[EXERCISE DATA Boundary: Start]

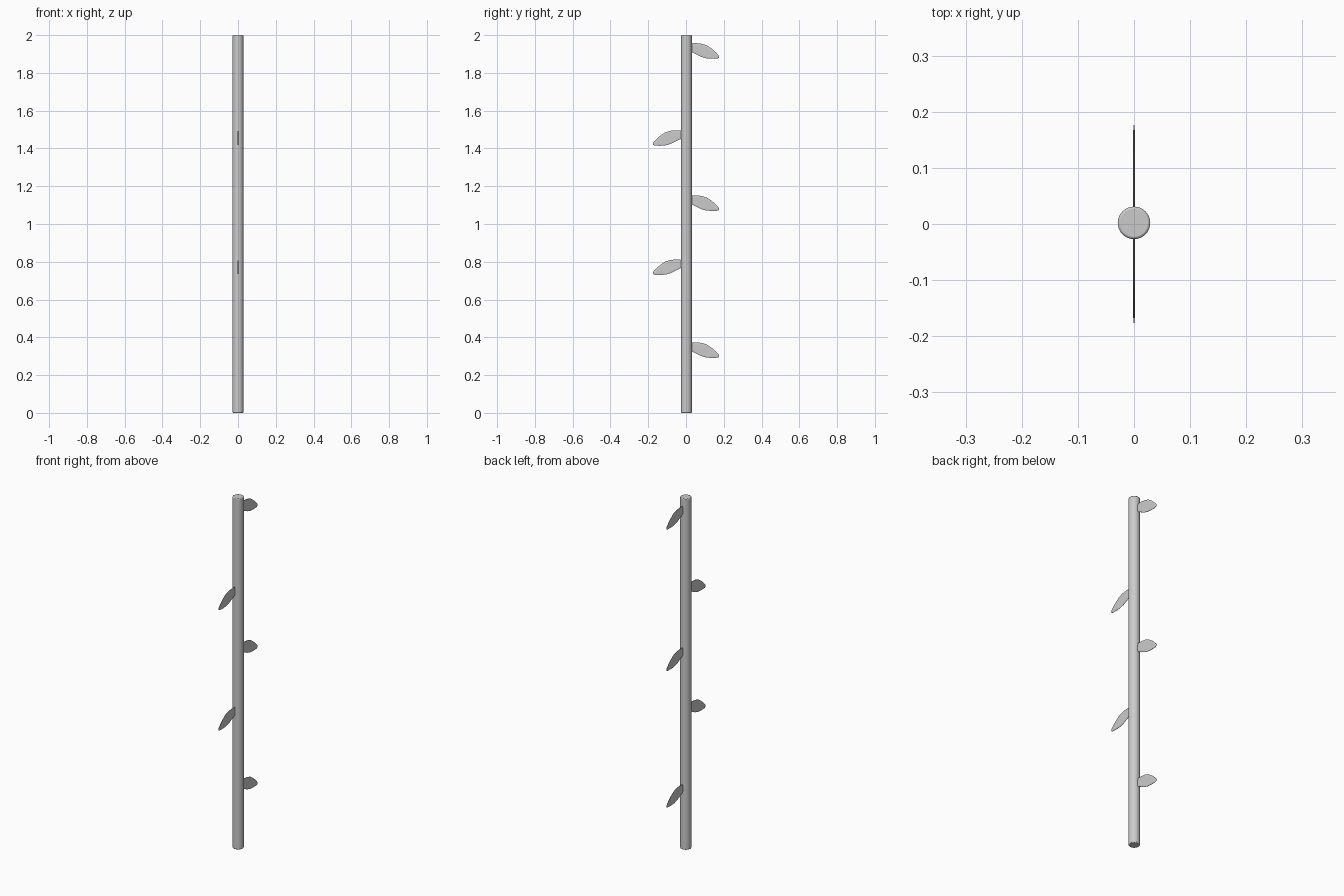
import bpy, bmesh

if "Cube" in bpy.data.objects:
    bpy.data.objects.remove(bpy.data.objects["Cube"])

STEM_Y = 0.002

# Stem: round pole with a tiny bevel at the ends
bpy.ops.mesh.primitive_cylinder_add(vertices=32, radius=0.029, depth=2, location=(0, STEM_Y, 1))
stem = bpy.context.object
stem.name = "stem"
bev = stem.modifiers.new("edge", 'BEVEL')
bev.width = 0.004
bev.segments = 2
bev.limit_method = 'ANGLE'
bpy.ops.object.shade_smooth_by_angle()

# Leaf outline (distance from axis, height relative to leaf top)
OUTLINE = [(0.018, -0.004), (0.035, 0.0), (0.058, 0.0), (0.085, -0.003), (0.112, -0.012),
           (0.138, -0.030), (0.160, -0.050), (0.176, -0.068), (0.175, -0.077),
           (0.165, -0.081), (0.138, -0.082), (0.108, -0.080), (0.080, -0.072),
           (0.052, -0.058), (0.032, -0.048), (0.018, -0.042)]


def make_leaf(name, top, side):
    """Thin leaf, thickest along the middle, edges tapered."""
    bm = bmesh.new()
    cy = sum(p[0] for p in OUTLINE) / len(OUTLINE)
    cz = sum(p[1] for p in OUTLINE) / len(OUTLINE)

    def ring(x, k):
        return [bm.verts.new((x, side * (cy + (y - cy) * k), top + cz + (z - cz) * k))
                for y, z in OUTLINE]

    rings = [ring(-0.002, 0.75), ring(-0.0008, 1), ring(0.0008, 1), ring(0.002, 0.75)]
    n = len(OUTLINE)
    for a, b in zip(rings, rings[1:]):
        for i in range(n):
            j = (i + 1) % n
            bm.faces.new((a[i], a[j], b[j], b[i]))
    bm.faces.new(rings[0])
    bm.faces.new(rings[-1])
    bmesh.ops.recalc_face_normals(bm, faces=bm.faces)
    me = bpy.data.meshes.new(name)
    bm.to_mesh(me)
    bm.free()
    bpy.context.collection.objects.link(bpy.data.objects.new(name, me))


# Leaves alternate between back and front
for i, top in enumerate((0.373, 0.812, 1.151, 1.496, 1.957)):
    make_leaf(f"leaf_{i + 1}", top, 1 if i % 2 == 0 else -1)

[EXERCISE DATA Boundary: End]
[EXERCISE DATA Boundary: Start]

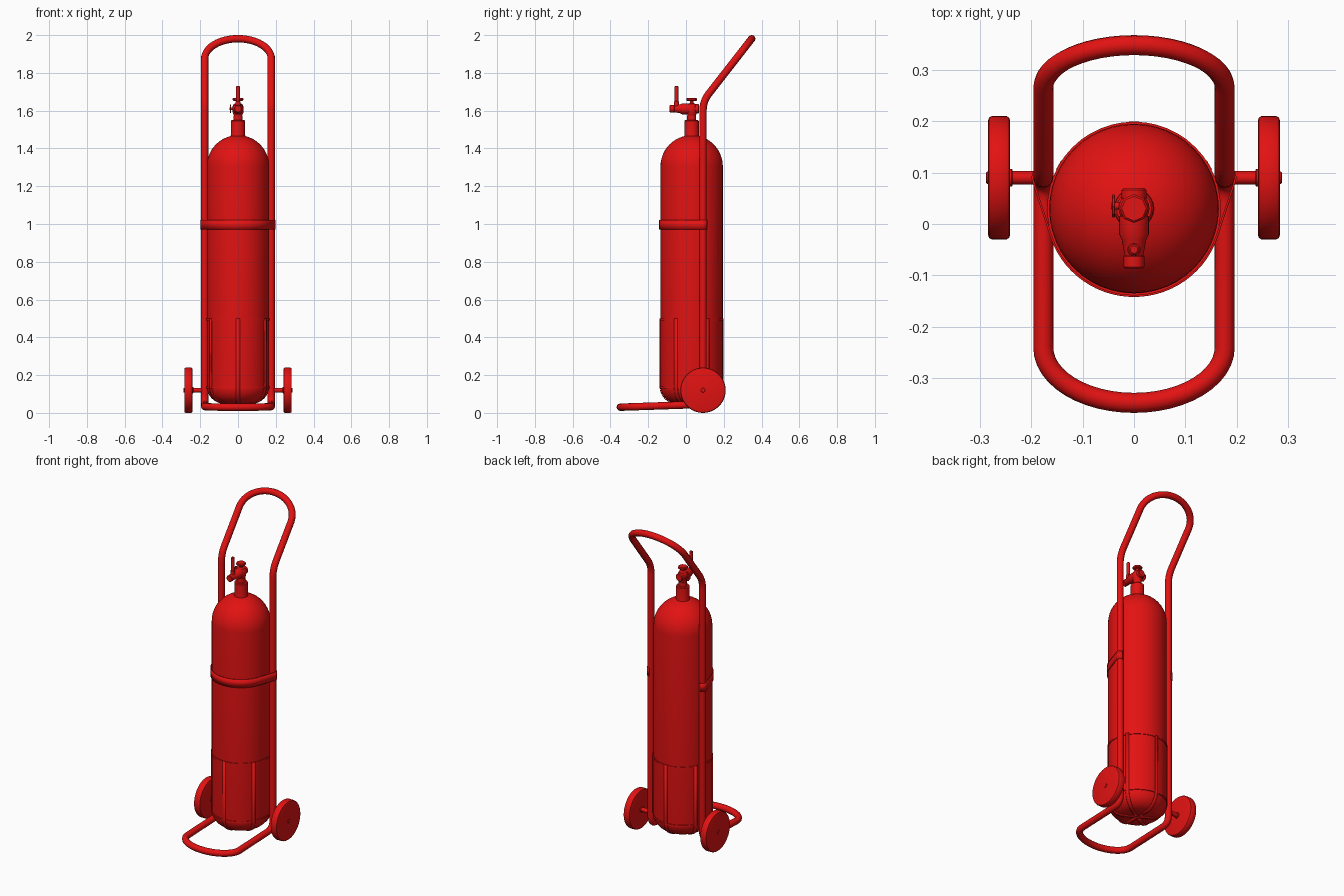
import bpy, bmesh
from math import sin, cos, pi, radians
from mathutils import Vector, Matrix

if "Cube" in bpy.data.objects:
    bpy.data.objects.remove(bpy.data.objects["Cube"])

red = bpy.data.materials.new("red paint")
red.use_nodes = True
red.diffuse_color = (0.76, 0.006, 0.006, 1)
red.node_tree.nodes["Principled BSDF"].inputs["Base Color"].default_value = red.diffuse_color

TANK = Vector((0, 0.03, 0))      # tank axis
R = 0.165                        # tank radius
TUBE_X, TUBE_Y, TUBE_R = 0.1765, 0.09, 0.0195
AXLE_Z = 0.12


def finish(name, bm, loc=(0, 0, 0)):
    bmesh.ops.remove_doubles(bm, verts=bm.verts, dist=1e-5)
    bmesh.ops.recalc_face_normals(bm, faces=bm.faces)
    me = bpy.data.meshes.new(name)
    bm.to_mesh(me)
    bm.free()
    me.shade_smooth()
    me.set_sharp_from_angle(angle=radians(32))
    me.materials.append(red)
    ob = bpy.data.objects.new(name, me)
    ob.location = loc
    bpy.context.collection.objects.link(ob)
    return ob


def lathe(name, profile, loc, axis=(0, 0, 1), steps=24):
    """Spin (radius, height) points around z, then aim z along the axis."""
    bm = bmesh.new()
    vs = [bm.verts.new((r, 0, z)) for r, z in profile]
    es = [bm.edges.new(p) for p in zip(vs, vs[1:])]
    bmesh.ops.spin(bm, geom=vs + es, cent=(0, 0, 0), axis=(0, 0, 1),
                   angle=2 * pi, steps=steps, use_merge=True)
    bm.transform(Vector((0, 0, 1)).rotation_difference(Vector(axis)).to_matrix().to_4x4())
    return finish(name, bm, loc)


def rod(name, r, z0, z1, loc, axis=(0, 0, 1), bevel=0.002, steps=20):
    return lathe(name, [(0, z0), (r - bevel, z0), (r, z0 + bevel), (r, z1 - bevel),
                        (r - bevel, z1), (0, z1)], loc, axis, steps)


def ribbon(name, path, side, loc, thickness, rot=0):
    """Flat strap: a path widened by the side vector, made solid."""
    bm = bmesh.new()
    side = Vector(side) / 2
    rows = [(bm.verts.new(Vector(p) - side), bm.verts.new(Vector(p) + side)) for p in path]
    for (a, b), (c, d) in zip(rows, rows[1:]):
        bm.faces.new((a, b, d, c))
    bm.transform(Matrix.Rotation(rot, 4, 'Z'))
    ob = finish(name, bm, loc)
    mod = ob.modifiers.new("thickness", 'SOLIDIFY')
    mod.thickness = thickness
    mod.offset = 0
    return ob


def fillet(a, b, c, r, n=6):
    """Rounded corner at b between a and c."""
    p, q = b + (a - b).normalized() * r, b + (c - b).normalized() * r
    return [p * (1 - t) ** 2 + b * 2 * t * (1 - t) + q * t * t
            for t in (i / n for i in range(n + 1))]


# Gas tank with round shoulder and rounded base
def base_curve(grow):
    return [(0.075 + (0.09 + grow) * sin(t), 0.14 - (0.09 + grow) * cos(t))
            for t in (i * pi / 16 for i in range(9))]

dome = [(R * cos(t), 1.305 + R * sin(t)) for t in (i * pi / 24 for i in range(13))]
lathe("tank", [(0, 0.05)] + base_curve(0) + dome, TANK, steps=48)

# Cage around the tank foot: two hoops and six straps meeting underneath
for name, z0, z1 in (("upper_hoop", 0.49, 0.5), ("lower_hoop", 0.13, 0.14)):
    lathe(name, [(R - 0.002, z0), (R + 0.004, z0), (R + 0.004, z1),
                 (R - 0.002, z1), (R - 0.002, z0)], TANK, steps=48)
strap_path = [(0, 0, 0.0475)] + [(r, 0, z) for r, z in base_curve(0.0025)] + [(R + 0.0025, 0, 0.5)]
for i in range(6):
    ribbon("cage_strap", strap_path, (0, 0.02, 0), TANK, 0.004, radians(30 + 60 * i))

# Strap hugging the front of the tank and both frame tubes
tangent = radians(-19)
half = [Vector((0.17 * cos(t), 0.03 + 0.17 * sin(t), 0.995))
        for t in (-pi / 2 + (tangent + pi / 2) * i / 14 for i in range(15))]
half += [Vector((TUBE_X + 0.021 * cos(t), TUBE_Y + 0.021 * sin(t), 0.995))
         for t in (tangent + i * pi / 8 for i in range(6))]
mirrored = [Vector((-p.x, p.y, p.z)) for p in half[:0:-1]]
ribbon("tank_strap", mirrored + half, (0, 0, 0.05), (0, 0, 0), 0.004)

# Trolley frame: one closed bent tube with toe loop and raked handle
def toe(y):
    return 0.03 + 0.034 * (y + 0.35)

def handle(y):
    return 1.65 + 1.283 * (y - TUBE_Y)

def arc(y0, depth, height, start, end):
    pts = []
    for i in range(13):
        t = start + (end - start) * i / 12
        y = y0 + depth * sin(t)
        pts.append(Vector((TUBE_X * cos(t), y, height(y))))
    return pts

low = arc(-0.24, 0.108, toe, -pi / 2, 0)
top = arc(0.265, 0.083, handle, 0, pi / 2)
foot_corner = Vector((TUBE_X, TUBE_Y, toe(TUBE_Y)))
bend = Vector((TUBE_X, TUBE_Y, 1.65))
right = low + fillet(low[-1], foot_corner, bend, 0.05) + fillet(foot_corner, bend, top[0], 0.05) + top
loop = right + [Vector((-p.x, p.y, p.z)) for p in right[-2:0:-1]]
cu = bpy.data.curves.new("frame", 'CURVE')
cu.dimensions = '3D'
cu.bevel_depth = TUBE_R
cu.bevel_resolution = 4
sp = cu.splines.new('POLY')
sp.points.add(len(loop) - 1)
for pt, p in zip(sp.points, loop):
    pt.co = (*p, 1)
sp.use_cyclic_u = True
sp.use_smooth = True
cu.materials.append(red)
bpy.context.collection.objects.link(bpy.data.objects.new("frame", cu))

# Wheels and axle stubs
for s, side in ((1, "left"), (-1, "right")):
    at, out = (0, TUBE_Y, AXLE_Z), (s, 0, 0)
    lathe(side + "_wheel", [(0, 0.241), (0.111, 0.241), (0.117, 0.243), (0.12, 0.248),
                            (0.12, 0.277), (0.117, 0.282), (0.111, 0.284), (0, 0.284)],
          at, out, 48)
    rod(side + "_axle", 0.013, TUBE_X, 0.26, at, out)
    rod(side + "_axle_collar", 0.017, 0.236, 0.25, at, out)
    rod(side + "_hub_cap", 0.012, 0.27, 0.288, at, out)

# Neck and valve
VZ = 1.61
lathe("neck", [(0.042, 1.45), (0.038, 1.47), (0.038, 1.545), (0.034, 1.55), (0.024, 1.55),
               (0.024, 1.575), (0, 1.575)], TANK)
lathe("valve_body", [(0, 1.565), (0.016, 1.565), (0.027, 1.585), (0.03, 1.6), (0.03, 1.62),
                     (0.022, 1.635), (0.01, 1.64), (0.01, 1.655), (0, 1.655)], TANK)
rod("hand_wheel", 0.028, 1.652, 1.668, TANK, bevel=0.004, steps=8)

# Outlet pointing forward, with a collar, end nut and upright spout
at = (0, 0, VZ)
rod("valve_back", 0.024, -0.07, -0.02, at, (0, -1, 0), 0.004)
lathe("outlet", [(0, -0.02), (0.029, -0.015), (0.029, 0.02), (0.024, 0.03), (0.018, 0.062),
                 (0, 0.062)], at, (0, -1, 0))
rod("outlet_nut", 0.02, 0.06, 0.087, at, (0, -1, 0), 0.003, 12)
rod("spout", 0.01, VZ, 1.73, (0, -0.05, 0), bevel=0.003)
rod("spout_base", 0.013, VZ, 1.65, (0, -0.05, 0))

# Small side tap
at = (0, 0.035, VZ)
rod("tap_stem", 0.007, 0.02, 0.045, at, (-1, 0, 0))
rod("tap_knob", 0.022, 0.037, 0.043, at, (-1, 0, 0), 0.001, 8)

[EXERCISE DATA Boundary: End]
[EXERCISE DATA Boundary: Start]

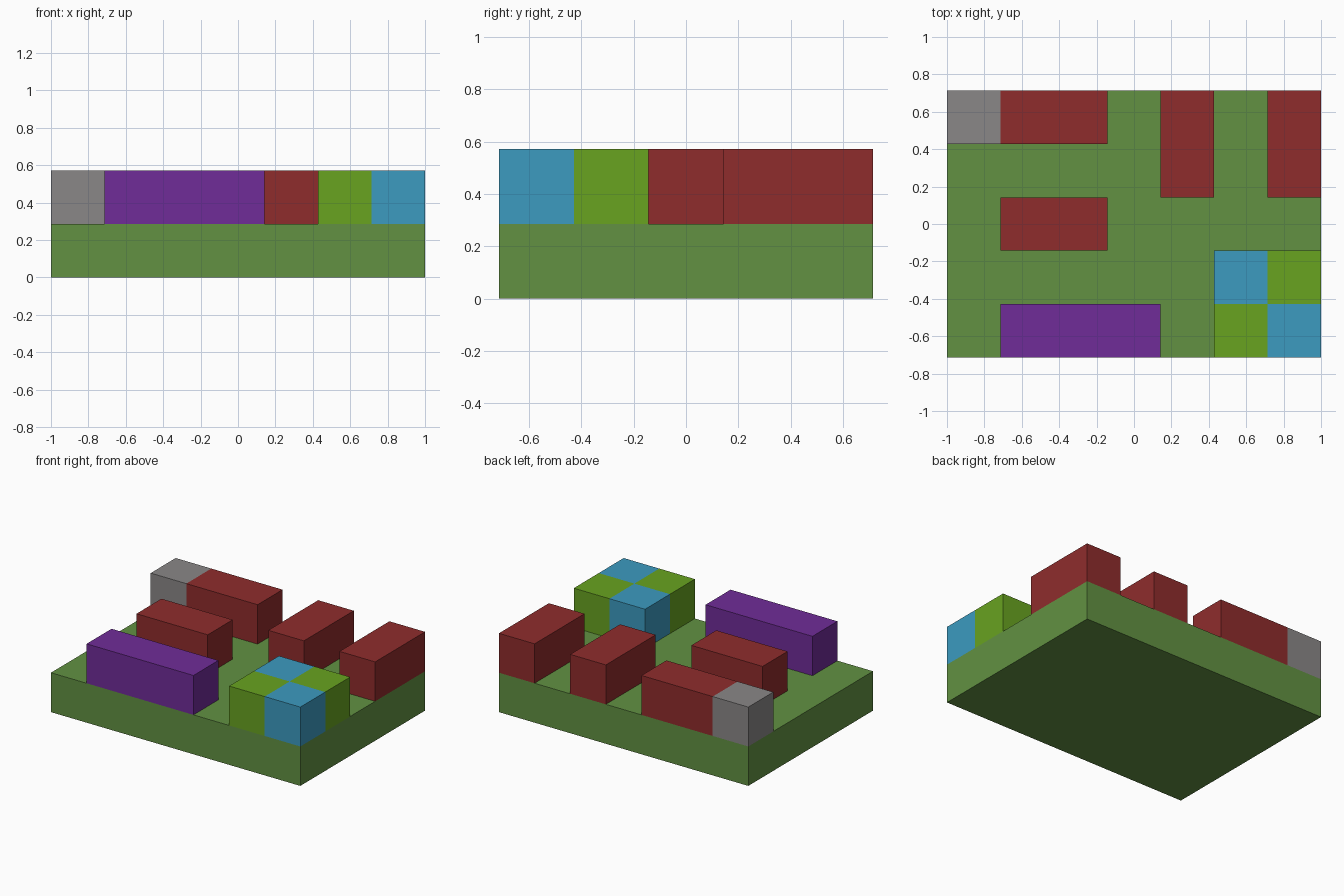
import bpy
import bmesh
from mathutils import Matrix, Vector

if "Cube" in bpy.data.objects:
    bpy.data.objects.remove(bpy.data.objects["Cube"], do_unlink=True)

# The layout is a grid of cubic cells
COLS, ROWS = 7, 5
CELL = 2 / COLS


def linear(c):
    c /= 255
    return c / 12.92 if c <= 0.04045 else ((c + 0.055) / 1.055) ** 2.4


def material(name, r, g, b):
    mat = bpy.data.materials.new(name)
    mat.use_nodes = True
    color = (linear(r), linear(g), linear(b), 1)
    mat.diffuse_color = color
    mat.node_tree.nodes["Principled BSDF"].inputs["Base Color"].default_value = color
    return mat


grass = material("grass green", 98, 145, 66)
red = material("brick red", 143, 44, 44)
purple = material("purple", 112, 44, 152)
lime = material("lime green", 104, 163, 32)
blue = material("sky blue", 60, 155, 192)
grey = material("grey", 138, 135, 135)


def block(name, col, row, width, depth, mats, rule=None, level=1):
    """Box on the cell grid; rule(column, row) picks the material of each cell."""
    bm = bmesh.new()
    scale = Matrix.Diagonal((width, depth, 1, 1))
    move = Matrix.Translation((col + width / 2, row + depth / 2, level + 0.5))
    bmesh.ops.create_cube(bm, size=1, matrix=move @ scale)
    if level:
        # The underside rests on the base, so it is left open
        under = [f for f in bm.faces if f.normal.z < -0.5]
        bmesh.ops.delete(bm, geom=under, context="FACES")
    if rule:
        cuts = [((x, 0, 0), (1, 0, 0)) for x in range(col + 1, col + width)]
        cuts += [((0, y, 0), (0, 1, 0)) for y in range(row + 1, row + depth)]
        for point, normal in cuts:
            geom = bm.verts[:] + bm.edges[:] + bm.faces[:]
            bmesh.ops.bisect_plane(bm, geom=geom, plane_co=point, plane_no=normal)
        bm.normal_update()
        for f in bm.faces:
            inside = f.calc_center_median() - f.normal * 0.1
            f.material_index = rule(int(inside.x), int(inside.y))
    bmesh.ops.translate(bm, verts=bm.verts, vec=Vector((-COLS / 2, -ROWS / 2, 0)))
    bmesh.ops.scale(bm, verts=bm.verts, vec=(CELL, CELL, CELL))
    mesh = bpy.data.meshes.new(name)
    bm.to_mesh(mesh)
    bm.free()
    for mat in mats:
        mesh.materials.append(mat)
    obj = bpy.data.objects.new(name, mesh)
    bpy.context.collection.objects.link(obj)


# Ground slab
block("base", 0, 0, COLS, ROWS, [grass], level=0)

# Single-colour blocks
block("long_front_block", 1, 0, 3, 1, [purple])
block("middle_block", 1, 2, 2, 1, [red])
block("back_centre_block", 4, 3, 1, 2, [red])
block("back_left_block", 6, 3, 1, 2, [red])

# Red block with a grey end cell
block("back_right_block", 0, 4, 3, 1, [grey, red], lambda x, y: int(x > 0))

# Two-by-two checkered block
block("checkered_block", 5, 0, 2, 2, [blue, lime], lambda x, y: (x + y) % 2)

[EXERCISE DATA Boundary: End]

PROBLEM REQUIREMENTS: Please copy out every line in the listing that has the string "materials".

RESULT:
red = bpy.data.materials.new("red paint")
    me.materials.append(red)
cu.materials.append(red)
    mat = bpy.data.materials.new(name)
        mesh.materials.append(mat)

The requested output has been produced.